▶ _WHAT YOU HAVE TO DO_
Scan the entries that follow and copy out every line containing "mesh".

▶ _DATA FOR PROCESSING_
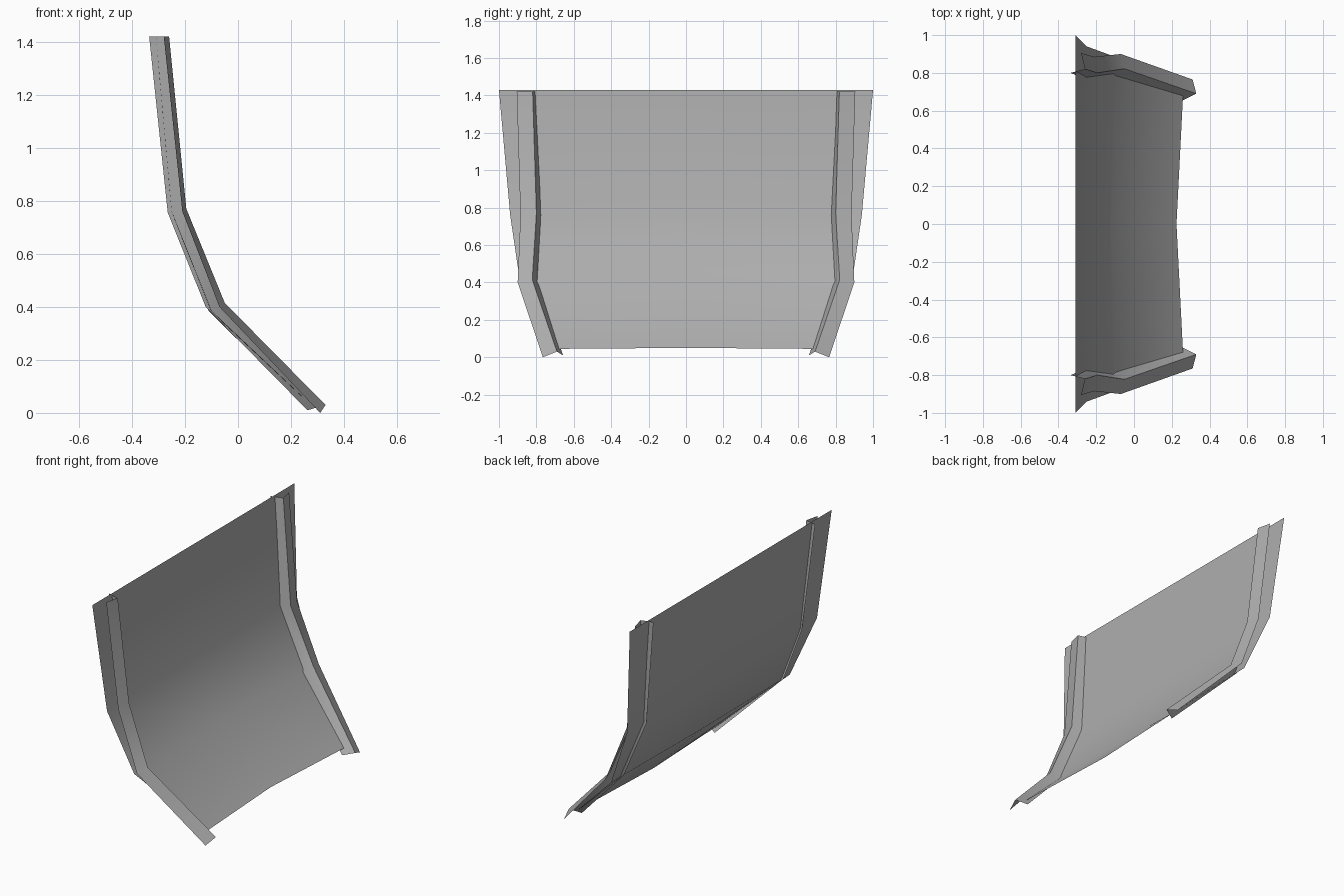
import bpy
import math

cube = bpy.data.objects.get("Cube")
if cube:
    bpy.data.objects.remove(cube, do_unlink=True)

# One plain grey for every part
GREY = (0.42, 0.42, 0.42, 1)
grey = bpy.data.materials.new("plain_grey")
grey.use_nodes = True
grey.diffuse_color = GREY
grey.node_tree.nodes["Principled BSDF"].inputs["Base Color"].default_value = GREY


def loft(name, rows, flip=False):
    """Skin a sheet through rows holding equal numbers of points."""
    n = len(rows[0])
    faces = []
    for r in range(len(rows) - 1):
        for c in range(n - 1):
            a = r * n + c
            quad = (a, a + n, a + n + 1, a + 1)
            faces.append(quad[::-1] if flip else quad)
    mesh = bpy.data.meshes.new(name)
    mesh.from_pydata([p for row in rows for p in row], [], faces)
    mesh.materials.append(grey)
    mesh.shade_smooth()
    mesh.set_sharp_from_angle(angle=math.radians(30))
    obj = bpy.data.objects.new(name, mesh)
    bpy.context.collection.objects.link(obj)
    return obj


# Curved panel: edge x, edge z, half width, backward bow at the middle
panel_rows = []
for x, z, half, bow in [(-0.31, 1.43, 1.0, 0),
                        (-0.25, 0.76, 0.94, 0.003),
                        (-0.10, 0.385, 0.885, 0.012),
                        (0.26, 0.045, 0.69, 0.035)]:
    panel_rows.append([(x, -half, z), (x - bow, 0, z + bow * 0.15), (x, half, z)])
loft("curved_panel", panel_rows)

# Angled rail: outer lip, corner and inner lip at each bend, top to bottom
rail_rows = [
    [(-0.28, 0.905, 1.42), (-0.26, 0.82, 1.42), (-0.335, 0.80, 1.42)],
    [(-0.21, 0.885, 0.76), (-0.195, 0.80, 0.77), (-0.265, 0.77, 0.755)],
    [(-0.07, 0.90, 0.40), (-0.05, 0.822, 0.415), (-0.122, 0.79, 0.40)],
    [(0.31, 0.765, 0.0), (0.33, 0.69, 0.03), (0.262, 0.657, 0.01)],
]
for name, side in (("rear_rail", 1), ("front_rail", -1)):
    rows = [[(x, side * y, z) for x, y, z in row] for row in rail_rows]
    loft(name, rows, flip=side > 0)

▶ _YOUR SOLUTION_
    mesh = bpy.data.meshes.new(name)
    mesh.from_pydata([p for row in rows for p in row], [], faces)
    mesh.materials.append(grey)
    mesh.shade_smooth()
    mesh.set_sharp_from_angle(angle=math.radians(30))
    obj = bpy.data.objects.new(name, mesh)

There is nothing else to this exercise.